Roles of the President • Chief Executive – head of the executive branch – Roles of the President • Chief Executive – head of the executive branch – appointment power / with the consent of the Senate – budget • impoundment: refusing to spend funds appropriated by Congress • line-item veto: declared unconstitutional – executive orders • a presidential decree with the force of law, but not requiring legislative approval

 • Commander in Chief – As Commander-in-chief, the president is supreme commander of • Commander in Chief – As Commander-in-chief, the president is supreme commander of the military forces of the United States – only Congress can declare war – 5 times – War Powers Act (1973) • must notify Congress within 48 hours of deploying troops • War on Terror ? • Libya?

 • Chief Diplomat – diplomatic recognition of foreign officials – presidential doctrines • • Chief Diplomat – diplomatic recognition of foreign officials – presidential doctrines • formal statements that outline the goals and purposes of American foreign policy and the actions to take to advance these goals • Example, Bush Doctrine – pre-emptive attacks against potential aggressors – executive agreements • pact between the president and leaders of foreign governments – does not require Senate approval – summit meetings • high-level meetings of world leaders – purpose is to influence world events

 • Chief of State – ceremonial head of government – symbolic leader – • Chief of State – ceremonial head of government – symbolic leader – public visibility • Lawmaker (Chief Legislator) – veto power – can be overridden by 2/3 vote of both houses of Congress – signing statements • statement appended to legislation that offers the president’s interpretation of the act • number is growing (over 700 for Bush)

The Executive Branch (became sizeable after FDR) • Cabinet – head of government departments The Executive Branch (became sizeable after FDR) • Cabinet – head of government departments – appointed by president and approved by 2/3 vote of the Senate – currently 15 in number

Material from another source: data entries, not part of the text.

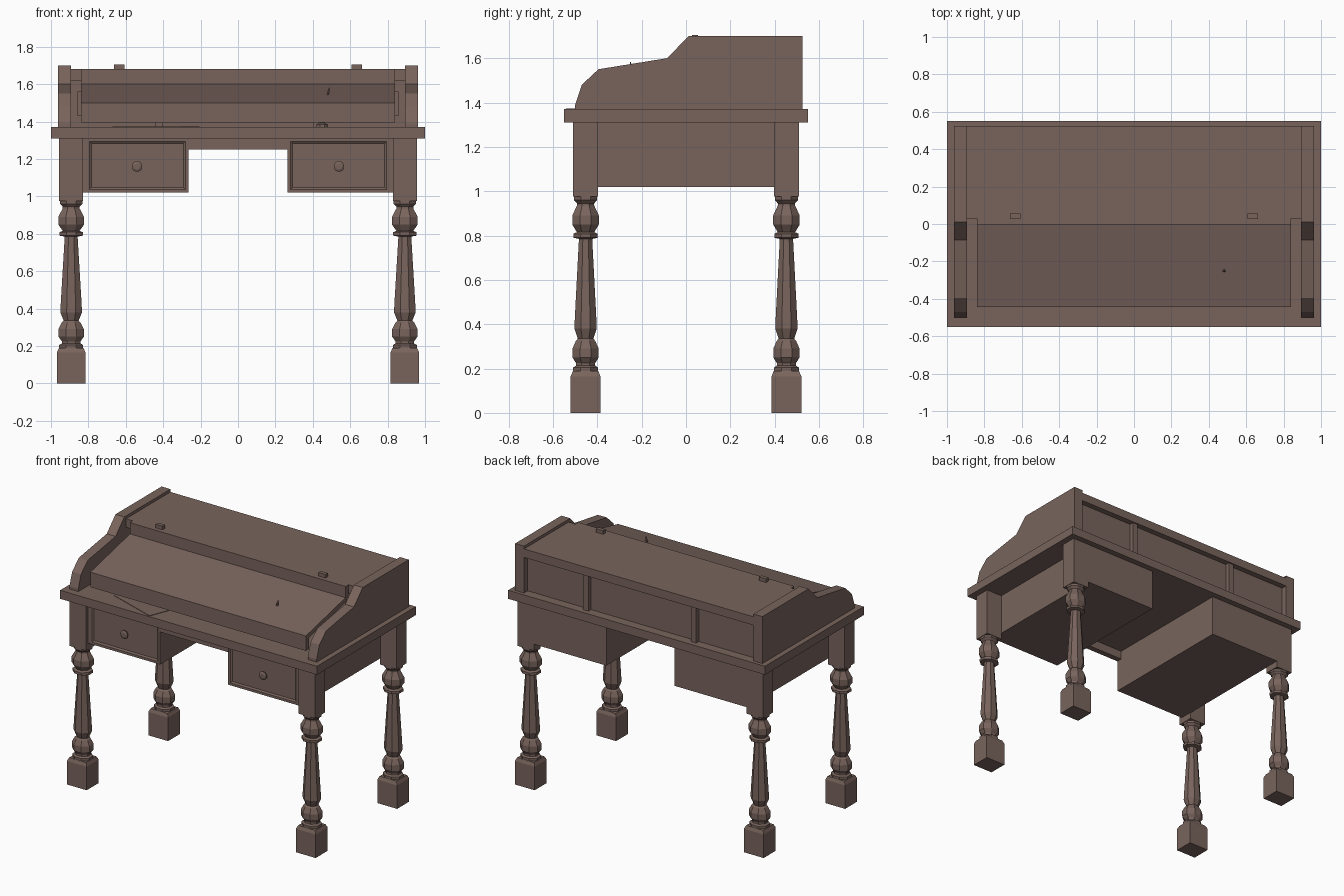
import bpy, bmesh, math
from mathutils import Vector, Matrix

if "Cube" in bpy.data.objects:
    bpy.data.objects.remove(bpy.data.objects["Cube"])

wood = bpy.data.materials.new("brown_wood")
wood.diffuse_color = (0.190, 0.127, 0.108, 1)
wood.use_nodes = True
wood.node_tree.nodes["Principled BSDF"].inputs["Base Color"].default_value = wood.diffuse_color


def finish(name, bm):
    bmesh.ops.recalc_face_normals(bm, faces=bm.faces[:])
    me = bpy.data.meshes.new(name)
    bm.to_mesh(me)
    bm.free()
    me.materials.append(wood)
    ob = bpy.data.objects.new(name, me)
    bpy.context.collection.objects.link(ob)
    return ob


def add_box(bm, x0, x1, y0, y1, z0, z1):
    m = Matrix.Translation(((x0 + x1) / 2, (y0 + y1) / 2, (z0 + z1) / 2))
    m = m @ Matrix.Diagonal((abs(x1 - x0), y1 - y0, z1 - z0, 1))
    return bmesh.ops.create_cube(bm, size=1, matrix=m)["verts"]


def box(name, *dims):
    bm = bmesh.new()
    add_box(bm, *dims)
    return finish(name, bm)


def prism(name, points, offset):
    """Extrude a flat outline along an offset."""
    bm = bmesh.new()
    f = bm.faces.new([bm.verts.new(p) for p in points])
    new = bmesh.ops.extrude_face_region(bm, geom=[f])["geom"]
    bmesh.ops.translate(bm, vec=offset,
                        verts=[v for v in new if isinstance(v, bmesh.types.BMVert)])
    return finish(name, bm)


def extrude_x(name, profile, x0, x1):
    return prism(name, [(x0, y, z) for y, z in profile], (x1 - x0, 0, 0))


def add_lathe(bm, profile, cx, cy, sides=8, squash=1):
    """Turned shape from (half_width, z), flat side to the front."""
    rings = []
    for w, z in profile:
        r = w / math.cos(math.pi / sides)
        rings.append([bm.verts.new((cx + r * math.cos((i + .5) * math.tau / sides),
                                    cy + squash * r * math.sin((i + .5) * math.tau / sides), z))
                      for i in range(sides)])
    for a, b in zip(rings, rings[1:]):
        for i in range(sides):
            j = (i + 1) % sides
            bm.faces.new((a[i], a[j], b[j], b[i]))
    bm.faces.new(rings[0][::-1])
    bm.faces.new(rings[-1])


# Legs: square foot, turned shaft, square upper block
turning = [(.05, .18), (.064, .187), (.064, .205), (.05, .213), (.05, .225),
           (.068, .25), (.068, .29), (.05, .325), (.04, .335), (.058, .38),
           (.055, .44), (.035, .775), (.035, .785), (.063, .79), (.063, .808),
           (.045, .815), (.069, .85), (.069, .89), (.045, .935), (.045, .945),
           (.06, .96), (.06, .985)]
for sx, side in ((-1, "left"), (1, "right")):
    for sy, end in ((-1, "front"), (1, "back")):
        cx, cy = sx * .892, sy * .453
        bm = bmesh.new()
        add_lathe(bm, turning, cx, cy, squash=.87)
        add_box(bm, cx - .077, cx + .077, cy - .067, cy + .067, 0, .165)
        # bevelled shoulder above the foot
        foot_top = [f for f in bm.faces if all(abs(v.co.z - .165) < 1e-4 for v in f.verts)]
        new = bmesh.ops.extrude_face_region(bm, geom=foot_top)["geom"]
        for v in (g for g in new if isinstance(g, bmesh.types.BMVert)):
            v.co = (cx + (v.co.x - cx) * .86, cy + (v.co.y - cy) * .86, .188)
        add_box(bm, cx - .064, cx + .064, cy - .056, cy + .056, .975, 1.31)
        finish(f"{end}_{side}_leg", bm)

# Desktop and kneehole apron
box("desktop", -1, 1, -.55, .55, 1.31, 1.37)
box("kneehole_apron", -.27, .27, -.49, -.45, 1.25, 1.31)

for s, side in ((-1, "left"), (1, "right")):
    # Drawer case, set inside the legs, with a framed drawer front
    bm = bmesh.new()
    add_box(bm, s * .265, s * .832, -.488, .508, 1.02, 1.31)
    bmesh.ops.recalc_face_normals(bm, faces=bm.faces[:])
    front = [f for f in bm.faces if f.normal.y < -.9]
    bmesh.ops.inset_region(bm, faces=front, thickness=.024)
    for v in front[0].verts:
        if abs(v.co.x) > .7:
            v.co.x = s * .795
    bmesh.ops.inset_region(bm, faces=front, thickness=.015, depth=-.008)
    finish(f"{side}_drawer_case", bm)

    # Drawer knob
    bm = bmesh.new()
    add_lathe(bm, [(.015, 0), (.015, .006), (.028, .01), (.028, .016), (.016, .022)], 0, 0, 10)
    bmesh.ops.transform(bm, verts=bm.verts[:], matrix=Matrix.Translation((s * .54, -.481, 1.16))
                        @ Matrix.Rotation(math.pi / 2, 4, "X"))
    finish(f"{side}_drawer_knob", bm)

    # Stepped side panel of the upper case
    extrude_x(f"{side}_side_panel",
              [(-.5, 1.37), (-.5, 1.39), (-.47, 1.48), (-.395, 1.55), (-.085, 1.6),
               (.012, 1.7), (.525, 1.7), (.525, 1.37)], s * .894, s * .963)

    # Inner rail, compartment divider and stop block
    box(f"{side}_inner_rail", s * .80, s * .857, .05, .09, 1.43, 1.56)
    box(f"{side}_divider", s * .4, s * .44, .08, .515, 1.37, 1.62)
    box(f"{side}_stop_block", s * .607, s * .662, .028, .055, 1.68, 1.705)

# Upper case top with notched front corners, and recessed back
outline = [(-.896, .525), (-.896, .03), (-.84, .03), (-.84, -.003),
           (.84, -.003), (.84, .03), (.896, .03), (.896, .525)]
prism("case_top", [(x, y, 1.62) for x, y in outline], (0, 0, .06))
box("case_top_lip", -.84, .84, -.003, .03, 1.59, 1.63)
box("back_panel", -.896, .896, .465, .485, 1.37, 1.63)

# Sloped lid with a drop front
extrude_x("lid", [(.005, 1.603), (-.444, 1.5), (-.444, 1.395), (-.412, 1.395),
                  (-.412, 1.475), (.005, 1.57)], -.84, .84)

# Paper sheet tucked under the lid
corner, u, w = Vector((-.31, -.542, 1.369)), Vector((-.95, .32, 0)), Vector((.37, .93, 0))
prism("paper_sheet", [corner, corner + w * .28, corner + w * .28 + u * .38, corner + u * .38],
      (0, 0, .004))

# Ink pot and the pen standing in it
bm = bmesh.new()
add_lathe(bm, [(.03, 1.37), (.03, 1.385), (.015, 1.393), (.015, 1.4)], .45, -.25)
finish("ink_pot", bm)
bm = bmesh.new()
add_lathe(bm, [(.003, 1.375), (.006, 1.5), (.006, 1.56), (.001, 1.583)], 0, -.25, 6)
for v in bm.verts:
    v.co.x += .45 + (v.co.z - 1.375) * .18
finish("pen", bm)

Executive Office of the President: EOP (umbrella organization) • White House Office – personal Executive Office of the President: EOP (umbrella organization) • White House Office – personal office of the president – staff does not need to be confirmed by the Senate – headed by Chief of Staff – press secretary • makes public statements for the president • National Security Council (NSC) – advises the president on domestic and foreign matters concerning the safety and defense of the nation

Vice Presidency • few constitutional duties other than acting as president of the Senate Vice Presidency • few constitutional duties other than acting as president of the Senate • votes to break a tie • usually chosen to “balance the ticket”